Then one night while Baby snoozed in my lap the idea hit me. What if, instead of an archive, phone data is saved into a person? I’d recently read my friend’s thesis about artificial intelligence and her analysis of a Star Trek: The Next Generation episode, “The Measure of a Man” (about sentient android, Data). I’d also previously played the video game Detroit: Become Human, all about artificially intelligent androids. This type of sci-fi character intrigued me, and suddenly my story fell into place. Best of all, I was excited to tell the story from the AI’s perspective.
“Artificial” explores the purpose of artificial intelligence in society, our human connections, and what makes something “real.”
|A 17-year-old Stephanie with cosplayers at the |
annual Star Trek convention in Las Vegas, Nevada.
Bryan’s role as an AI is to help Lina, not befriend her. But as his memories spark questions about the past, he finds himself growing closer to Lina in the present.
There is nothing but dark.
Then I’m awake in Lina’s living room. I recognize Lina’s apartment from the photos she uploaded to give me a memory. I recognize Lina because her photos come up the most in my mind. Every photo of her face has been tagged with her name, and my technology allows for instant recall from my data storage. I can’t read through all my data at once, but if I’m asked a question or put in a new situation, I can scan through the data to answer, act, or solve problems. That is what an AI is for.
This is what Lina tells me. She says artificial intelligence has come a long way. Her grandmother’s AI was a voice-activated computer that searched its data storage to answer questions. Her mother’s AI had a disembodied voice that could permeate the entire house and access the Internet in under .6 seconds. But I am the next level of smart home, designed to access stored data and online information while looking as welcoming as possible. I am not a cold, disembodied robot. I am a friend.
“So, that is my role,” I say slowly, hearing my own voice for the first time. It is warm, inviting, and almost familiar. “To be your friend.”
“Yes,” Lina says, then quickly shakes her head. “No. Um, that might sound weird to people. An AI is more like...a live-in personal assistant. God knows my life needs some assisting.”
Stephanie Espinoza Villamor is a librarian writer mom who lives with her husband and young son just outside Las Vegas. As a child she wrote her own books on dot matrix printer paper, and later started publishing in school magazines and newspapers. Ultimately, she earned a master's degree in Library and Information Science from San Jose State University, and now works as a college eLearning Librarian. She writes stories inspired by her supportive family and Hispanic heritage, especially for middle grade and young adult readers.

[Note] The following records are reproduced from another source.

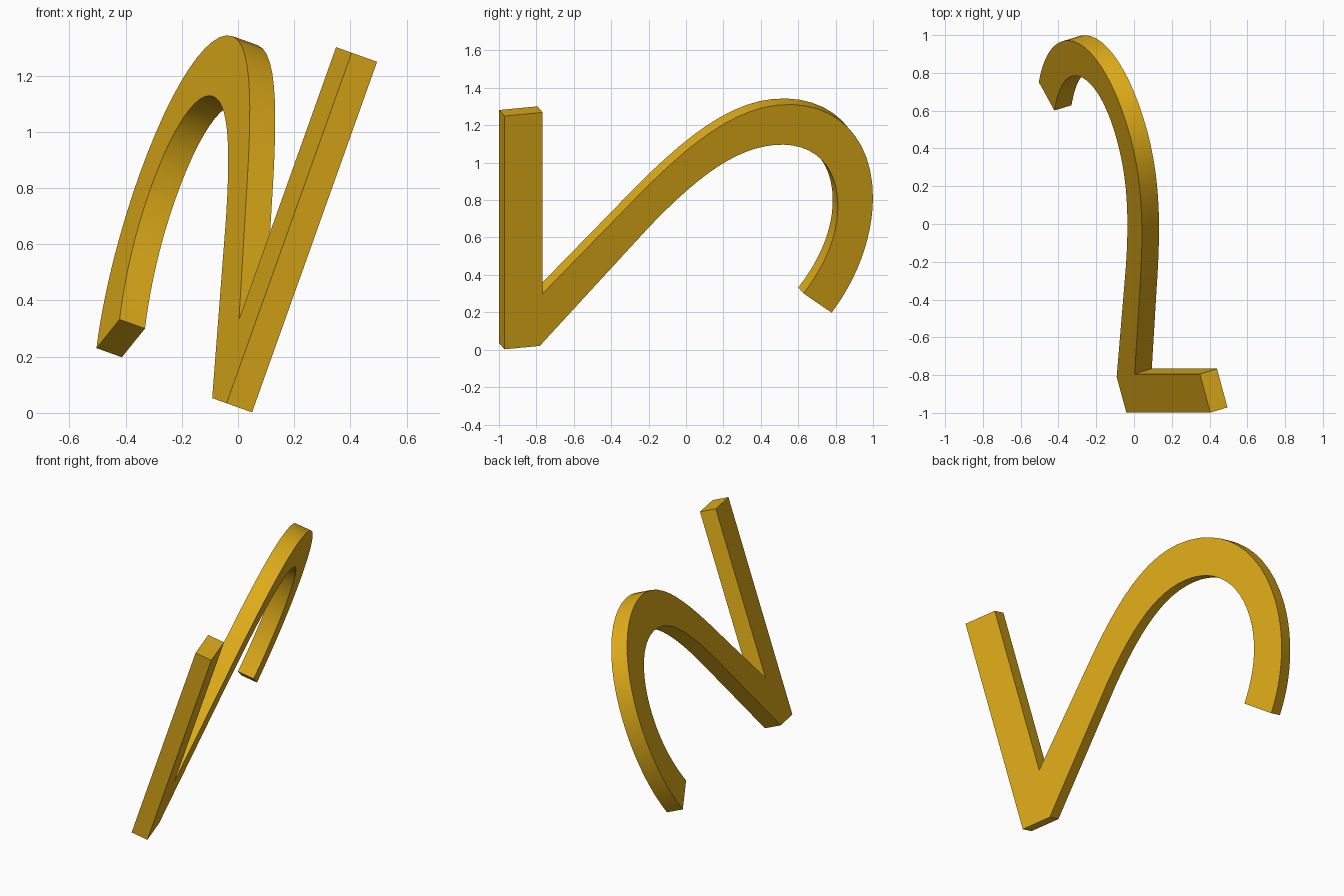
import bpy, bmesh, math
from mathutils import Vector
from mathutils.geometry import interpolate_bezier

if "Cube" in bpy.data.objects:
    bpy.data.objects.remove(bpy.data.objects["Cube"])

# Tilted frame: run of the bar, upward direction of the band, flat-face normal
along = Vector((0.336, 0, 0.942)).normalized()
normal = Vector((0.906, 0.276, -0.323))
normal = (normal - along * normal.dot(along)).normalized()
up = along.cross(normal)
origin = Vector((0.05, -0.971, 0.002))
thickness = 0.1

# Outline: straight bar and stem, then the curved hook
outline = [(0, 0), (1.324, 0), (1.324, 0.213), (0.296, 0.213), (0.70, 0.64)]


def curve_to(c1, c2, end, steps=12):
    """Continue the outline with one Bezier segment."""
    pts = interpolate_bezier(Vector((*outline[-1], 0)), Vector((*c1, 0)),
                             Vector((*c2, 0)), Vector((*end, 0)), steps + 1)
    outline.extend((p.x, p.y) for p in pts[1:])


# Outer side of the hook
curve_to((0.98, 0.93), (1.237, 1.22), (1.237, 1.52))
curve_to((1.237, 1.845), (1.0, 2.05), (0.66, 2.05))
curve_to((0.42, 2.05), (0.19, 1.95), (0.029, 1.82))
# Hook end and inner side back to the stem
outline.append((0.153, 1.664))
curve_to((0.31, 1.79), (0.47, 1.855), (0.63, 1.855))
curve_to((0.86, 1.855), (1.012, 1.72), (1.012, 1.5))
curve_to((1.012, 1.3), (0.90, 1.1), (0.62, 0.81))
outline.append((0, 0.197))

# Extrude the outline through its thickness
bm = bmesh.new()
face = bm.faces.new([bm.verts.new(origin + along * s + up * t) for s, t in outline])
result = bmesh.ops.extrude_face_region(bm, geom=[face])
moved = [g for g in result["geom"] if isinstance(g, bmesh.types.BMVert)]
bmesh.ops.translate(bm, verts=moved, vec=-normal * thickness)
# Make sure the starting cap remains
bm.verts.ensure_lookup_table()
if not face.is_valid:
    bm.faces.new(bm.verts[:len(outline)])
bmesh.ops.recalc_face_normals(bm, faces=bm.faces)
mesh = bpy.data.meshes.new("hooked_band")
bm.to_mesh(mesh)
bm.free()

band = bpy.data.objects.new("hooked_band", mesh)
bpy.context.collection.objects.link(band)

# Golden colour
gold = bpy.data.materials.new("gold")
gold.diffuse_color = (0.75, 0.42, 0.01, 1)
gold.use_nodes = True
gold.node_tree.nodes["Principled BSDF"].inputs["Base Color"].default_value = gold.diffuse_color
mesh.materials.append(gold)

bpy.context.view_layer.objects.active = band
band.select_set(True)
bpy.ops.object.shade_smooth_by_angle(angle=math.radians(30))
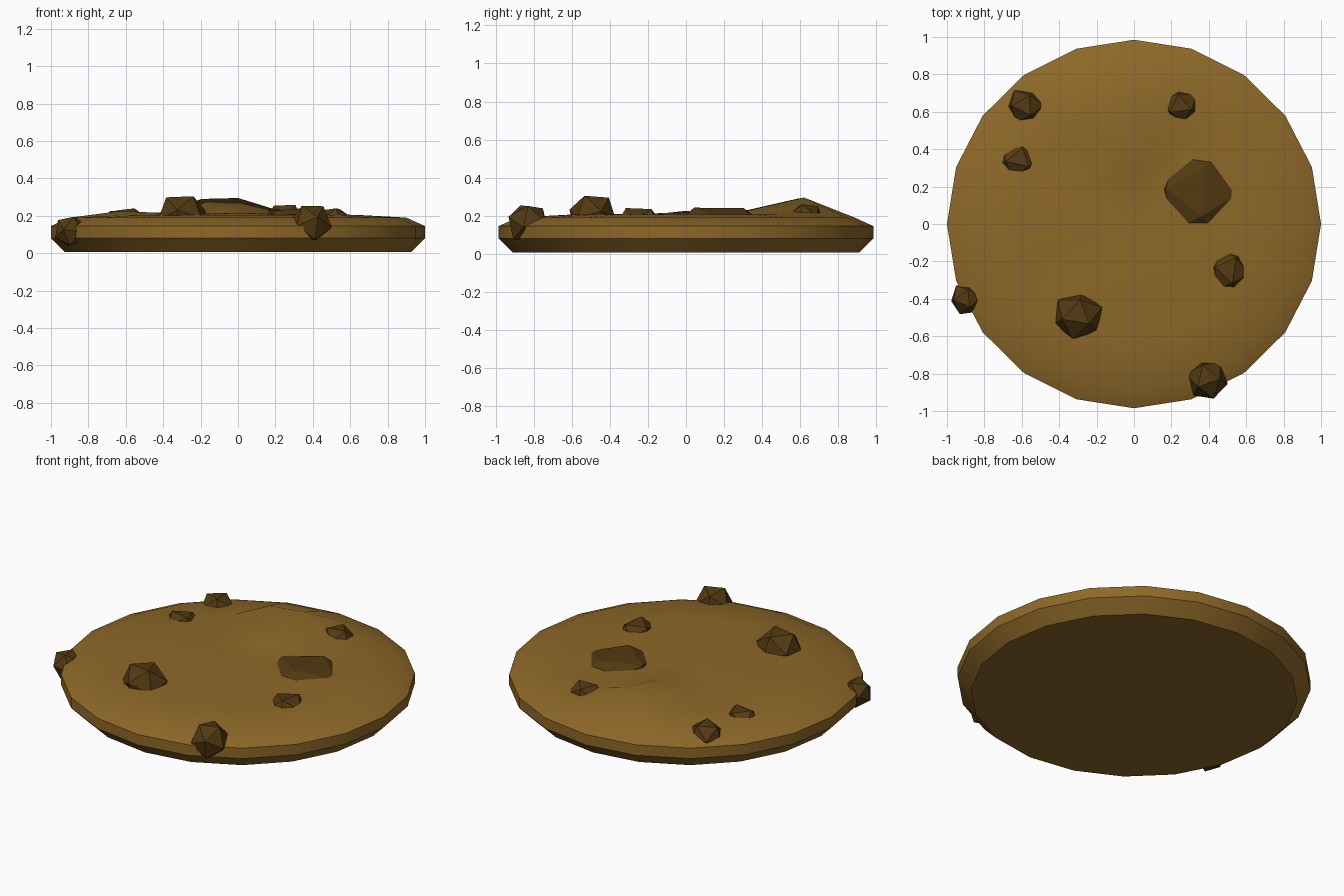
import bpy, bmesh, math
from mathutils import Matrix, Euler

if "Cube" in bpy.data.objects:
    bpy.data.objects.remove(bpy.data.objects["Cube"])


def material(name, rgb):
    m = bpy.data.materials.new(name)
    m.diffuse_color = (*rgb, 1)
    m.use_nodes = True
    m.node_tree.nodes["Principled BSDF"].inputs["Base Color"].default_value = m.diffuse_color
    return m


dough_mat = material("baked dough", (0.27, 0.14, 0.021))
chip_mat = material("dark chocolate", (0.085, 0.042, 0.006))


def add_object(name, bm, mat):
    bmesh.ops.recalc_face_normals(bm, faces=bm.faces)
    me = bpy.data.meshes.new(name)
    bm.to_mesh(me)
    bm.free()
    me.materials.append(mat)
    ob = bpy.data.objects.new(name, me)
    bpy.context.collection.objects.link(ob)
    return ob


# Cookie dough: 20-sided disc lofted from (radius, height) rings, with bumps on top
SIDES = 20
RINGS = [(0.925, 0.005), (1.0, 0.08), (1.0, 0.145), (0.9, 0.19), (0.63, 0.205), (0.3, 0.21)]
BUMPS = {(4, 5): 0.09, (4, 6): 0.085, (4, 7): 0.02, (5, 5): 0.01,
         (4, 10): 0.02, (4, 4): 0.03}
bm = bmesh.new()
rings = []
for i, (r, z) in enumerate(RINGS):
    ring = []
    for k in range(SIDES):
        a = math.tau * k / SIDES
        ring.append(bm.verts.new((r * math.cos(a), 0.985 * r * math.sin(a),
                                  z + BUMPS.get((i, k), 0))))
    rings.append(ring)
for lo, hi in zip(rings, rings[1:]):
    for k in range(SIDES):
        n = (k + 1) % SIDES
        bm.faces.new((lo[k], lo[n], hi[n], hi[k]))
bm.faces.new(rings[0][::-1])
centre = bm.verts.new((0, 0, 0.215))
for k in range(SIDES):
    bm.faces.new((rings[-1][k], rings[-1][(k + 1) % SIDES], centre))
dough = add_object("cookie_dough", bm, dough_mat)
bpy.context.view_layer.objects.active = dough
dough.select_set(True)
bpy.ops.object.shade_smooth_by_angle(angle=math.radians(30))

# Chocolate chips: faceted lumps (centre, half-sizes, turn)
CHIPS = [
    ((-0.58, 0.63, 0.155), (0.11, 0.10, 0.10), 0.3),
    ((0.25, 0.63, 0.175), (0.11, 0.10, 0.10), 0.9),
    ((-0.62, 0.34, 0.15), (0.12, 0.10, 0.09), 0.5),
    ((0.34, 0.17, 0.165), (0.23, 0.25, 0.09), 0.2),
    ((0.51, -0.25, 0.155), (0.115, 0.13, 0.10), 0.1),
    ((-0.30, -0.49, 0.20), (0.14, 0.13, 0.125), 0.6),
    ((0.39, -0.83, 0.157), (0.115, 0.115, 0.115), 1.1),
    ((-0.895, -0.40, 0.118), (0.09, 0.09, 0.09), 0.4),
]
for n, (pos, size, turn) in enumerate(CHIPS, 1):
    bm = bmesh.new()
    bmesh.ops.create_icosphere(bm, subdivisions=1, radius=1)
    tilt = Euler((0.55, 0.1 * n % 0.4, turn)).to_matrix().to_4x4()
    bm.transform(Matrix.Translation(pos) @ Matrix.Diagonal((*size, 1)) @ tilt)
    add_object(f"chocolate_chip_{n}", bm, chip_mat)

Don't forget that today--Wednesday, January 20--is IWSG Twitter Pitch Day! There's still time to get your tweets out. Complete and polished manuscripts can be pitched via Twitter, just leave room for genre, age, and hashtag: #IWSGPit. If your pitch gets a favorite/heart from a publisher or agent, you can check their submission guidelines and send them your requested query!
Speaking of Twitter, you may be seeing Tweets lately from Dancing Lemur Press promoting each of the stories in Dark Matter: Artificial. The ebook is already available for preorder on Amazon, Kobo, and Barnes and Noble!
Coming on Wednesday, February 3, 2021 . . .
Next up is C.D. Gallant-King, who shares his backstory for “Space Folds and Broomsticks,” about a pair of bumbling siblings in deep space....